Carrels and Computers
Graduate students are assigned study carrels in the department which have hook-ups for notebook computers; they also have exclusive use of a room containing printers and computers. Wireless connectivity is available throughout the department and campus.
Philosophy Colloquia are held 3-4 times each year. They features invited speakers from other universities on a wide range of philosophical topics. All members of the faculty and graduate students are expected to attend. A reception in honour of the speaker is held following the lecture.
View all colloquia in our Events listings.
Special Lecture Series
The department hosts several endowed lecture series.
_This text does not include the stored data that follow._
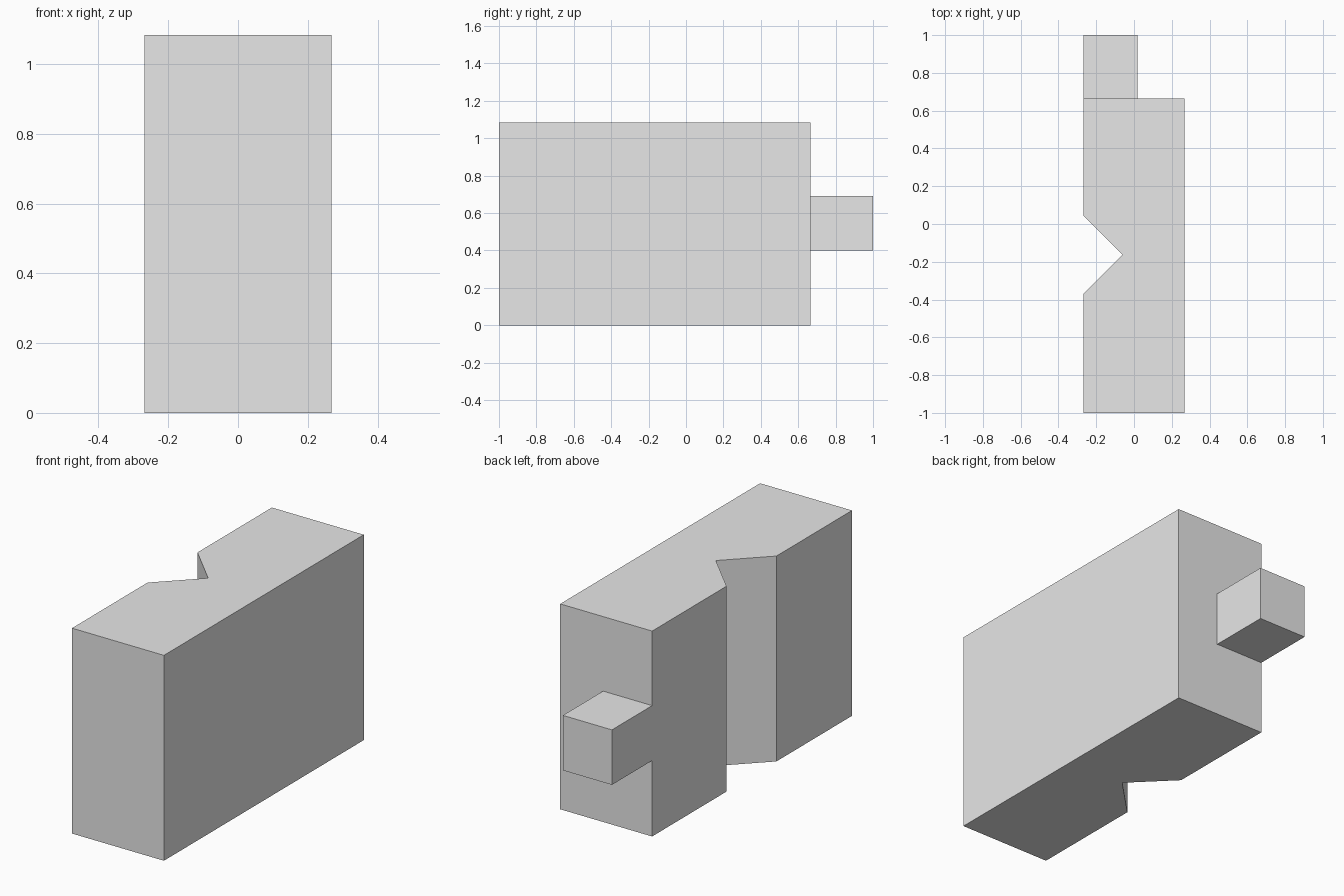
import bpy
import bmesh

# Remove the default cube
old = bpy.data.objects.get("Cube")
if old:
    bpy.data.objects.remove(old, do_unlink=True)

# Single flat colour
grey = bpy.data.materials.new("light_grey")
grey.use_nodes = True
colour = (0.8, 0.8, 0.8, 1.0)
grey.diffuse_color = colour
grey.node_tree.nodes["Principled BSDF"].inputs["Base Color"].default_value = colour


def extrude_outline(name, outline, bottom, top):
    """Extrude a flat outline in x, y from bottom to top."""
    bm = bmesh.new()
    base = bm.faces.new([bm.verts.new((x, y, bottom)) for x, y in outline])
    result = bmesh.ops.extrude_face_region(bm, geom=[base], use_keep_orig=True)
    raised = [v for v in result["geom"] if isinstance(v, bmesh.types.BMVert)]
    bmesh.ops.translate(bm, verts=raised, vec=(0, 0, top - bottom))
    bmesh.ops.recalc_face_normals(bm, faces=bm.faces)
    mesh = bpy.data.meshes.new(name)
    bm.to_mesh(mesh)
    bm.free()
    mesh.materials.append(grey)
    obj = bpy.data.objects.new(name, mesh)
    bpy.context.collection.objects.link(obj)
    return obj


side = 0.268
back = 0.665

# Main block with a right-angled notch down one side
extrude_outline("notched_block", [
    (-side, -1), (side, -1), (side, back), (-side, back),
    (-side, 0.045), (-0.06, -0.163), (-side, -0.371),
], 0, 1.083)

# Square peg at the back, flush with the notched side
extrude_outline("back_peg", [
    (-side, back), (0.018, back), (0.018, 1), (-side, 1),
], 0.4, 0.69)
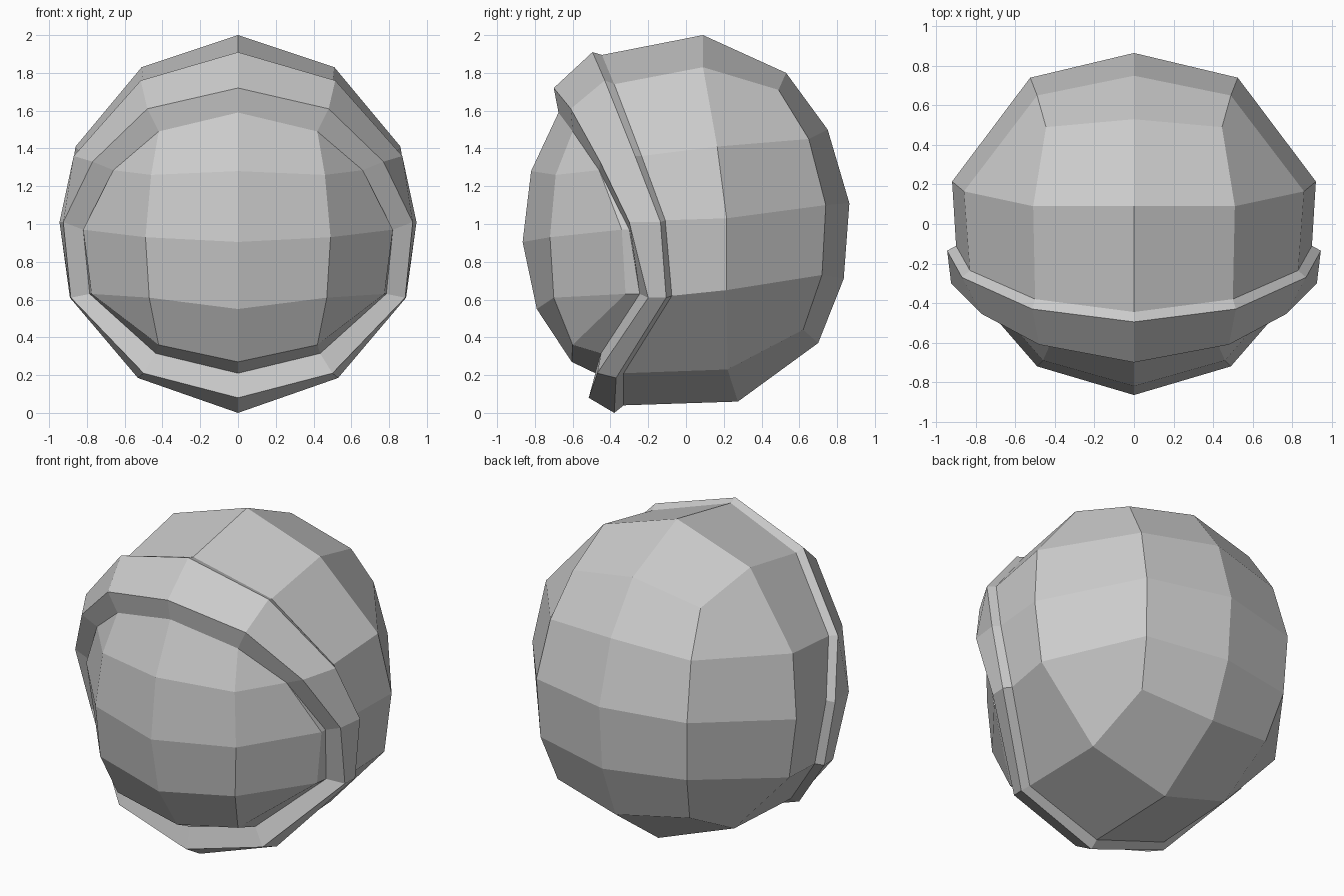
import bpy
import bmesh

cube = bpy.data.objects.get("Cube")
if cube:
    bpy.data.objects.remove(cube)

grey = bpy.data.materials.new("plain grey")
grey.use_nodes = True
colour = (0.6, 0.6, 0.6, 1)
grey.diffuse_color = colour
grey.node_tree.nodes["Principled BSDF"].inputs["Base Color"].default_value = colour


def make_part(name, strips):
    """Join pairs of point rows into flat panels on the left side and mirror them to the right."""
    bm = bmesh.new()
    for first, second in strips:
        for i in range(len(first) - 1):
            loop = (first[i], first[i + 1], second[i + 1], second[i])
            corners = list(dict.fromkeys(loop))
            if len(corners) < 3:
                continue
            for side in (1, -1):
                bm.faces.new([bm.verts.new((side * x, y, z)) for x, y, z in corners])
    bmesh.ops.remove_doubles(bm, verts=bm.verts, dist=0.0005)
    bmesh.ops.recalc_face_normals(bm, faces=bm.faces)
    mesh = bpy.data.meshes.new(name)
    bm.to_mesh(mesh)
    bm.free()
    mesh.materials.append(grey)
    part = bpy.data.objects.new(name, mesh)
    bpy.context.collection.objects.link(part)
    return part


# Rows running from the crown, down the left side, to the chin
shell_edge = [(0, -.445, 1.895), (.5, -.38, 1.74), (.83, -.235, 1.36), (.9, -.11, 1.02),
              (.845, -.075, .62), (.5, -.33, .21), (0, -.33, .04)]
rim_back = [(0, -.495, 1.91), (.515, -.43, 1.76), (.87, -.27, 1.36), (.945, -.135, 1.01),
            (.89, -.105, .61), (.53, -.37, .185), (0, -.38, 0)]
rim_front = [(0, -.7, 1.72), (.48, -.61, 1.61), (.77, -.455, 1.33), (.925, -.3, 1.01),
             (.885, -.2, .61), (.5, -.47, .21), (0, -.515, .08)]
rim_inner = [(0, -.675, 1.59), (.42, -.6, 1.49), (.66, -.46, 1.285), (.82, -.3, .97),
             (.785, -.245, .63), (.435, -.45, .315), (0, -.48, .21)]

# Back of the shell: centre line, its neighbour, and the widest line at the side
back_centre = [(0, .09, 2), (0, .53, 1.8), (0, .75, 1.5), (0, .865, 1.11),
               (0, .835, .71), (0, .7, .37), (0, .275, .06)]
back_next = [(.51, .09, 1.83), (.445, .49, 1.71), (.49, .65, 1.45), (.525, .74, 1.1),
             (.51, .72, .73), (.46, .62, .44), (.49, .22, .23)]
side_line = [back_next[0], (.86, .165, 1.41), (.92, .215, 1.03), (.87, .215, .65), back_next[-1]]
middle = [back_centre[0]] + side_line + [back_centre[-1]]

# Visor: its border follows the rim above and stands proud of it below
visor_edge = rim_inner[:3] + [(.82, -.34, .97), (.775, -.32, .63), (.42, -.6, .36), (0, -.605, .27)]
visor_centre = [visor_edge[0], (0, -.82, 1.28), (0, -.865, .905), (0, -.79, .55), visor_edge[-1]]
visor_next = [visor_edge[1], (.46, -.69, 1.26), (.49, -.72, .93), (.47, -.7, .61), visor_edge[-2]]

make_part("helmet_shell", [(shell_edge, middle), (back_centre, back_next), (side_line, back_next[1:-1])])
make_part("visor_rim", [(shell_edge, rim_back), (rim_back, rim_front), (rim_front, rim_inner)])
make_part("visor", [(rim_inner, visor_edge), (visor_centre, visor_next), (visor_next, visor_edge[1:-1])])
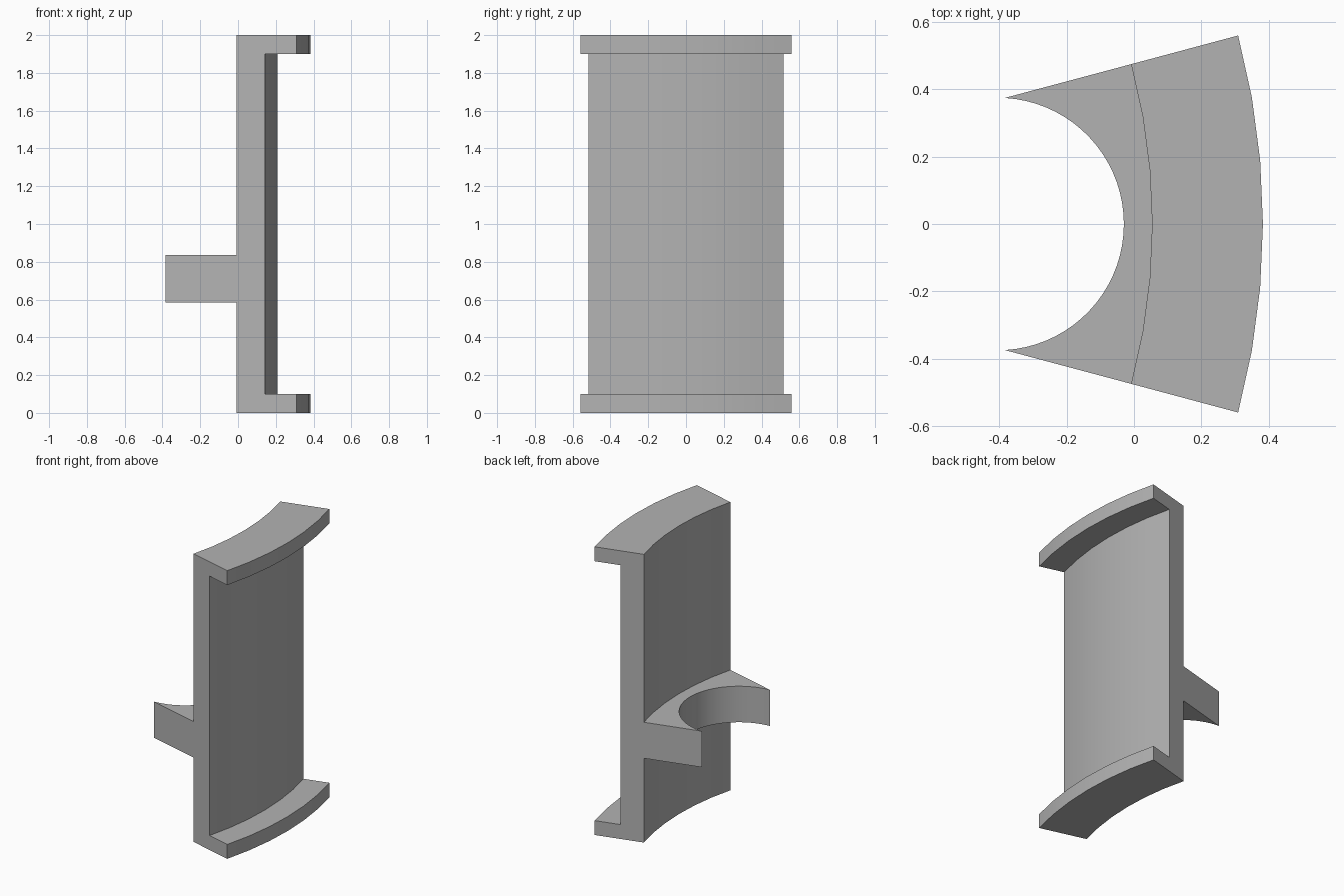
import bpy
import bmesh
from math import sin, cos, radians, acos

cube = bpy.data.objects.get("Cube")
if cube:
    bpy.data.objects.remove(cube, do_unlink=True)

grey = bpy.data.materials.new("plain_grey")
grey.use_nodes = True
colour = (0.45, 0.45, 0.45, 1)
grey.diffuse_color = colour
grey.node_tree.nodes["Principled BSDF"].inputs["Base Color"].default_value = colour

AXIS_X = -1.78               # centre of the large curve
HALF = radians(15)           # half of the swept angle
R_IN, R_WEB, R_OUT = 1.834, 1.99, 2.163


def arc(cx, r, a):
    return cx + r * cos(a), r * sin(a)


def sweep(name, sections):
    """Skin matching closed sections with quads and cap both ends."""
    bm = bmesh.new()
    rings = [[bm.verts.new(p) for p in s] for s in sections]
    for a, b in zip(rings, rings[1:]):
        for i in range(len(a)):
            j = (i + 1) % len(a)
            bm.faces.new((a[i], a[j], b[j], b[i]))
    bm.faces.new(rings[0])
    bm.faces.new(rings[-1])
    bmesh.ops.recalc_face_normals(bm, faces=bm.faces)
    mesh = bpy.data.meshes.new(name)
    bm.to_mesh(mesh)
    bm.free()
    mesh.materials.append(grey)
    obj = bpy.data.objects.new(name, mesh)
    bpy.context.collection.objects.link(obj)
    bpy.ops.object.select_all(action="DESELECT")
    obj.select_set(True)
    bpy.context.view_layer.objects.active = obj
    bpy.ops.object.shade_smooth_by_angle(angle=radians(30))
    return obj


# Curved wall with top and bottom flanges: a C profile swept round the axis
profile = [(R_IN, 0), (R_OUT, 0), (R_OUT, 0.1), (R_WEB, 0.1),
           (R_WEB, 1.9), (R_OUT, 1.9), (R_OUT, 2), (R_IN, 2)]
STEPS = 6
sweep("flanged_wall", [
    [(*arc(AXIS_X, r, HALF * (2 * k / STEPS - 1)), z) for r, z in profile]
    for k in range(STEPS + 1)])

# Saddle bracket: fills between the wall and a round cut-out
HOLE_X, HOLE_R = -0.405, 0.375
Z0, Z1 = 0.585, 0.835
TIP = acos((-0.384 - HOLE_X) / HOLE_R)
CUTS = 36
sections = []
for k in range(CUTS + 1):
    t = 2 * k / CUTS - 1
    hole = arc(HOLE_X, HOLE_R, TIP * t)
    wall = arc(AXIS_X, R_IN, HALF * t)
    sections.append([(*hole, Z0), (*wall, Z0), (*wall, Z1), (*hole, Z1)])
sweep("saddle_bracket", sections)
The Jerome S. Simon Lectures are a biennial series of colloquia given by a philosopher of international distinction. Recent Simon lecturers have included:
- David Velleman of the University of Michigan (“The Self as Narrator”, 2002-3)
- David Wiggins (“Objectivity in Ethics”, 2004-5)
- Anil Gupta of the University of Pittsburgh (“Two Types of Inquiry”, 2006-7)
- Barbara Herman of UCLA (“Sources of Moral Content” and “Acting Against Principle”, 2008-9)
- John Campbell of UC-Berkeley (“The Epistemic Role of Consciousness” and “The Causal Role of Consciousness”, 2010-11).
Other endowed lecture series include the Edith Bruce Memorial Lectures, the Roseman Lectures in Practical Ethics, and the University College Priestly Lectures.
- Language, Epistemology, Mind, and Metaphysics
- Ethics and Political Philosophy
- Logic and Philosophy of Science
- History of Philosophy
- Continental Philosophy
The Group Talks are open to all interested faculty and students. View all Group Talks in our Event listings.
The 2-day University of Toronto Graduate Philosophy Conference is organized and run each spring by the Graduate Philosophy Students’ Union. Roughly half a dozen papers are selected from submissions by graduate students from around the world, and each is assigned a UT graduate student as commentator. Recent keynote speakers have included Raymond Geuss, Philip Pettit, Timothy Williamson, and Julia Annas.
Major Research Collaborations
Our department collaborates on large and diverse research projects with a variety of elite institutions and scholars around the world. Our current collaborative projects include the Consortium for the History and Philosophy of Biology, which comprises five global member institutions, and the Network for Sensory Research, which links five interdisciplinary research centres around the world.
Visit our Major Research Collaborations page for details.
The Centre for Ethics
The Centre for Ethics is an interdisciplinary centre aimed at advancing research and teaching in the field of ethics. The Centre’s program activities and events include public lectures, conferences and workshops, seminars, public issues forums, and community research partnerships.
Minorities and Philosophy (MAP) is an organization within our department (and many other philosophy departments throughout North America) the aims of which are: to encourage minority representation in our field, provide greater opportunities for presenting and discussing philosophy from minority perspectives, and foster discussion of these and other related theoretical and practical issues.
MAP offers a free Resource Guide (PDF) intended for those who stand as minorities within the university community as a whole or the discipline of philosophy, and those who wish to assist those who stand as minorities.
Past MAP events include:
- Spring 2014: Chike Jeffers (Dalhousie): “The Ethics and Politics of Cultural Preservation”
- Fall 2013: Jenny Saul (Sheffield), Gurpreet Rattan (Toronto), and Celia Byrne (Toronto): Panel Discussion on Implicit Bias
Other Special Events
The Graduate Forum meets occasionally during the year. It provides an opportunity for graduate students to present papers in an informal setting. Each Spring, the Chair of the department hosts the annual Book Launch, an event that celebrates the publication of new works by members of the faculty. More than a hundred books have been published by members of the philosophy faculty during the past ten years.